*** SOURCE DATA Section Begins ***
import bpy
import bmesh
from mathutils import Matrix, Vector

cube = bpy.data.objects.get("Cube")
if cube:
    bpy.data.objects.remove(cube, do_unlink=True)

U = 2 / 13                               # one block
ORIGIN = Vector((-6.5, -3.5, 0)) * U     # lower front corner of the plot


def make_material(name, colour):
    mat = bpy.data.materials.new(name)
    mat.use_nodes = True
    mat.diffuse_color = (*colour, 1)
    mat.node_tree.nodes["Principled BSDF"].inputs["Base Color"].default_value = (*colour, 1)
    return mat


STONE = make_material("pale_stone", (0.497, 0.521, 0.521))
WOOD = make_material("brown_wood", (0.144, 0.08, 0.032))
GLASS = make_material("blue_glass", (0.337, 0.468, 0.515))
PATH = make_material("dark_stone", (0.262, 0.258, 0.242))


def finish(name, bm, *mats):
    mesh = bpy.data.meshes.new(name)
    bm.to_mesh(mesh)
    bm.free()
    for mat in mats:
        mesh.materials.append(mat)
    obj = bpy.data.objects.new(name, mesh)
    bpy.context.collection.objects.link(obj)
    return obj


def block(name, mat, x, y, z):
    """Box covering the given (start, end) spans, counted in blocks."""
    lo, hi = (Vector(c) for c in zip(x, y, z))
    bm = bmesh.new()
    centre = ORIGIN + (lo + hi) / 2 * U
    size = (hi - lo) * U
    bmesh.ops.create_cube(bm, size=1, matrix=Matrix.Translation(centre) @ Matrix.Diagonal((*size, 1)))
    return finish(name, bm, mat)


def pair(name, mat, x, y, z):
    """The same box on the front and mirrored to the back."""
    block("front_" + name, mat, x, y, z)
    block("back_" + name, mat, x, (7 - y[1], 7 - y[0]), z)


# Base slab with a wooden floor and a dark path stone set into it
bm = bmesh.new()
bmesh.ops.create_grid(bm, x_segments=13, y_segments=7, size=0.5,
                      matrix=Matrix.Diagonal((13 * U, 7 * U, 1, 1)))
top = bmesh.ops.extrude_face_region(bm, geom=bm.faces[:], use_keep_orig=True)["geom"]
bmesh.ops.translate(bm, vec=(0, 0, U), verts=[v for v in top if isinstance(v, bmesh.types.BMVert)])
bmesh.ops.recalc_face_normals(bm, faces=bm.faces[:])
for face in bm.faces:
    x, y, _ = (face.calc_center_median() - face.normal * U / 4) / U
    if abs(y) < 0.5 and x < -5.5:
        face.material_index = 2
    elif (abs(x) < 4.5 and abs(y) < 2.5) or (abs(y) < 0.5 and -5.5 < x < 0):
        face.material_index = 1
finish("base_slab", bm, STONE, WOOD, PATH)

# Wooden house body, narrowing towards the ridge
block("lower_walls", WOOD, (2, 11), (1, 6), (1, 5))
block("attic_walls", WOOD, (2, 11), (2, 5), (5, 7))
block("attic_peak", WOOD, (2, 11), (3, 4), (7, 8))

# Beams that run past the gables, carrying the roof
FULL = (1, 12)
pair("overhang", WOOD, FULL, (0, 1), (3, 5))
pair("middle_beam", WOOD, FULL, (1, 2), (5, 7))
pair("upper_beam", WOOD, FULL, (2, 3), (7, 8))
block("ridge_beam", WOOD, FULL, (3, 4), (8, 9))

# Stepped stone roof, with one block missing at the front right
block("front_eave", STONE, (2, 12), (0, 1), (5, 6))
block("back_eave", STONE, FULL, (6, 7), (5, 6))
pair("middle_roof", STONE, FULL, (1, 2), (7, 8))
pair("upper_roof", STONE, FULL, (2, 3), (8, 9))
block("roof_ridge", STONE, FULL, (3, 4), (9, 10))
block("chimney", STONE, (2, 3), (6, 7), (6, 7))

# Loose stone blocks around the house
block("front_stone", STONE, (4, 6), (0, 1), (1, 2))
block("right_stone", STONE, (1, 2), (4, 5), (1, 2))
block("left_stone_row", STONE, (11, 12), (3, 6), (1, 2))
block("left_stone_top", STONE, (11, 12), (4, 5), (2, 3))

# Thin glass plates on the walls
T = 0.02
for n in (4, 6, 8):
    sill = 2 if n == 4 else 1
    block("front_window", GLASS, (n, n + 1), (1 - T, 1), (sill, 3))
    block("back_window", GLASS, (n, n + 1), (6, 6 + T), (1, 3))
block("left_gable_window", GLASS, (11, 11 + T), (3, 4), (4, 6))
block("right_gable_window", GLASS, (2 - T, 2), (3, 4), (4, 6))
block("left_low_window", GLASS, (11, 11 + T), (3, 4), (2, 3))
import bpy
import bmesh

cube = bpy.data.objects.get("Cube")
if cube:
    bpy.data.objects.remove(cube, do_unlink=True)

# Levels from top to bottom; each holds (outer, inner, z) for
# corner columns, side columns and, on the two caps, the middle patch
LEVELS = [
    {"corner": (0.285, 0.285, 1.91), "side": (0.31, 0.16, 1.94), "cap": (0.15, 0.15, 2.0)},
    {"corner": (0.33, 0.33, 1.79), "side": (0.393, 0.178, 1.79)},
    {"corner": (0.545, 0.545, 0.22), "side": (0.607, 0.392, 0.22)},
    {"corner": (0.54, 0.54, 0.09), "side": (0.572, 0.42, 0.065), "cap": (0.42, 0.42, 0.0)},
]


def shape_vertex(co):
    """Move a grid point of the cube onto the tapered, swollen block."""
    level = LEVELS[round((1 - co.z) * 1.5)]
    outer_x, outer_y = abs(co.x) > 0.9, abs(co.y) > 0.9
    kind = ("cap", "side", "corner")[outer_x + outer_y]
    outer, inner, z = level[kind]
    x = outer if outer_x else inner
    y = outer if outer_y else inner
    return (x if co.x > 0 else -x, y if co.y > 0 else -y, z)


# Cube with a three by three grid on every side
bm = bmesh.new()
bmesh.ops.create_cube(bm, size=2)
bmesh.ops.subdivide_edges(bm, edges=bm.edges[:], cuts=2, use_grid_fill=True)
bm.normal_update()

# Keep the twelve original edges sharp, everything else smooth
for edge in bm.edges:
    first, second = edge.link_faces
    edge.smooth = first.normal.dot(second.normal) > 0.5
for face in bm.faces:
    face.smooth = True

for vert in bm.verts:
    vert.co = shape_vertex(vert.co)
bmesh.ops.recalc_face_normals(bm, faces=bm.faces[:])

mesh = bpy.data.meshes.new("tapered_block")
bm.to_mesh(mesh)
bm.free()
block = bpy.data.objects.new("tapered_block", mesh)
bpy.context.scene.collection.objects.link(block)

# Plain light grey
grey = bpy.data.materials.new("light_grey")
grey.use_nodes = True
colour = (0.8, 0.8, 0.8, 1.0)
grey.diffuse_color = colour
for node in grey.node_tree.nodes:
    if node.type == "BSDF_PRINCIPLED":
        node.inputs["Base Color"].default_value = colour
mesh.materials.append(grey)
*** SOURCE DATA Section Ends ***
■ REQUIREMENT
The expected response is every record, reproduced word for word.

■ TASK OUTPUT
import bpy
import bmesh
from mathutils import Matrix, Vector

cube = bpy.data.objects.get("Cube")
if cube:
    bpy.data.objects.remove(cube, do_unlink=True)

U = 2 / 13                               # one block
ORIGIN = Vector((-6.5, -3.5, 0)) * U     # lower front corner of the plot


def make_material(name, colour):
    mat = bpy.data.materials.new(name)
    mat.use_nodes = True
    mat.diffuse_color = (*colour, 1)
    mat.node_tree.nodes["Principled BSDF"].inputs["Base Color"].default_value = (*colour, 1)
    return mat


STONE = make_material("pale_stone", (0.497, 0.521, 0.521))
WOOD = make_material("brown_wood", (0.144, 0.08, 0.032))
GLASS = make_material("blue_glass", (0.337, 0.468, 0.515))
PATH = make_material("dark_stone", (0.262, 0.258, 0.242))


def finish(name, bm, *mats):
    mesh = bpy.data.meshes.new(name)
    bm.to_mesh(mesh)
    bm.free()
    for mat in mats:
        mesh.materials.append(mat)
    obj = bpy.data.objects.new(name, mesh)
    bpy.context.collection.objects.link(obj)
    return obj


def block(name, mat, x, y, z):
    """Box covering the given (start, end) spans, counted in blocks."""
    lo, hi = (Vector(c) for c in zip(x, y, z))
    bm = bmesh.new()
    centre = ORIGIN + (lo + hi) / 2 * U
    size = (hi - lo) * U
    bmesh.ops.create_cube(bm, size=1, matrix=Matrix.Translation(centre) @ Matrix.Diagonal((*size, 1)))
    return finish(name, bm, mat)


def pair(name, mat, x, y, z):
    """The same box on the front and mirrored to the back."""
    block("front_" + name, mat, x, y, z)
    block("back_" + name, mat, x, (7 - y[1], 7 - y[0]), z)


# Base slab with a wooden floor and a dark path stone set into it
bm = bmesh.new()
bmesh.ops.create_grid(bm, x_segments=13, y_segments=7, size=0.5,
                      matrix=Matrix.Diagonal((13 * U, 7 * U, 1, 1)))
top = bmesh.ops.extrude_face_region(bm, geom=bm.faces[:], use_keep_orig=True)["geom"]
bmesh.ops.translate(bm, vec=(0, 0, U), verts=[v for v in top if isinstance(v, bmesh.types.BMVert)])
bmesh.ops.recalc_face_normals(bm, faces=bm.faces[:])
for face in bm.faces:
    x, y, _ = (face.calc_center_median() - face.normal * U / 4) / U
    if abs(y) < 0.5 and x < -5.5:
        face.material_index = 2
    elif (abs(x) < 4.5 and abs(y) < 2.5) or (abs(y) < 0.5 and -5.5 < x < 0):
        face.material_index = 1
finish("base_slab", bm, STONE, WOOD, PATH)

# Wooden house body, narrowing towards the ridge
block("lower_walls", WOOD, (2, 11), (1, 6), (1, 5))
block("attic_walls", WOOD, (2, 11), (2, 5), (5, 7))
block("attic_peak", WOOD, (2, 11), (3, 4), (7, 8))

# Beams that run past the gables, carrying the roof
FULL = (1, 12)
pair("overhang", WOOD, FULL, (0, 1), (3, 5))
pair("middle_beam", WOOD, FULL, (1, 2), (5, 7))
pair("upper_beam", WOOD, FULL, (2, 3), (7, 8))
block("ridge_beam", WOOD, FULL, (3, 4), (8, 9))

# Stepped stone roof, with one block missing at the front right
block("front_eave", STONE, (2, 12), (0, 1), (5, 6))
block("back_eave", STONE, FULL, (6, 7), (5, 6))
pair("middle_roof", STONE, FULL, (1, 2), (7, 8))
pair("upper_roof", STONE, FULL, (2, 3), (8, 9))
block("roof_ridge", STONE, FULL, (3, 4), (9, 10))
block("chimney", STONE, (2, 3), (6, 7), (6, 7))

# Loose stone blocks around the house
block("front_stone", STONE, (4, 6), (0, 1), (1, 2))
block("right_stone", STONE, (1, 2), (4, 5), (1, 2))
block("left_stone_row", STONE, (11, 12), (3, 6), (1, 2))
block("left_stone_top", STONE, (11, 12), (4, 5), (2, 3))

# Thin glass plates on the walls
T = 0.02
for n in (4, 6, 8):
    sill = 2 if n == 4 else 1
    block("front_window", GLASS, (n, n + 1), (1 - T, 1), (sill, 3))
    block("back_window", GLASS, (n, n + 1), (6, 6 + T), (1, 3))
block("left_gable_window", GLASS, (11, 11 + T), (3, 4), (4, 6))
block("right_gable_window", GLASS, (2 - T, 2), (3, 4), (4, 6))
block("left_low_window", GLASS, (11, 11 + T), (3, 4), (2, 3))
import bpy
import bmesh

cube = bpy.data.objects.get("Cube")
if cube:
    bpy.data.objects.remove(cube, do_unlink=True)

# Levels from top to bottom; each holds (outer, inner, z) for
# corner columns, side columns and, on the two caps, the middle patch
LEVELS = [
    {"corner": (0.285, 0.285, 1.91), "side": (0.31, 0.16, 1.94), "cap": (0.15, 0.15, 2.0)},
    {"corner": (0.33, 0.33, 1.79), "side": (0.393, 0.178, 1.79)},
    {"corner": (0.545, 0.545, 0.22), "side": (0.607, 0.392, 0.22)},
    {"corner": (0.54, 0.54, 0.09), "side": (0.572, 0.42, 0.065), "cap": (0.42, 0.42, 0.0)},
]


def shape_vertex(co):
    """Move a grid point of the cube onto the tapered, swollen block."""
    level = LEVELS[round((1 - co.z) * 1.5)]
    outer_x, outer_y = abs(co.x) > 0.9, abs(co.y) > 0.9
    kind = ("cap", "side", "corner")[outer_x + outer_y]
    outer, inner, z = level[kind]
    x = outer if outer_x else inner
    y = outer if outer_y else inner
    return (x if co.x > 0 else -x, y if co.y > 0 else -y, z)


# Cube with a three by three grid on every side
bm = bmesh.new()
bmesh.ops.create_cube(bm, size=2)
bmesh.ops.subdivide_edges(bm, edges=bm.edges[:], cuts=2, use_grid_fill=True)
bm.normal_update()

# Keep the twelve original edges sharp, everything else smooth
for edge in bm.edges:
    first, second = edge.link_faces
    edge.smooth = first.normal.dot(second.normal) > 0.5
for face in bm.faces:
    face.smooth = True

for vert in bm.verts:
    vert.co = shape_vertex(vert.co)
bmesh.ops.recalc_face_normals(bm, faces=bm.faces[:])

mesh = bpy.data.meshes.new("tapered_block")
bm.to_mesh(mesh)
bm.free()
block = bpy.data.objects.new("tapered_block", mesh)
bpy.context.scene.collection.objects.link(block)

# Plain light grey
grey = bpy.data.materials.new("light_grey")
grey.use_nodes = True
colour = (0.8, 0.8, 0.8, 1.0)
grey.diffuse_color = colour
for node in grey.node_tree.nodes:
    if node.type == "BSDF_PRINCIPLED":
        node.inputs["Base Color"].default_value = colour
mesh.materials.append(grey)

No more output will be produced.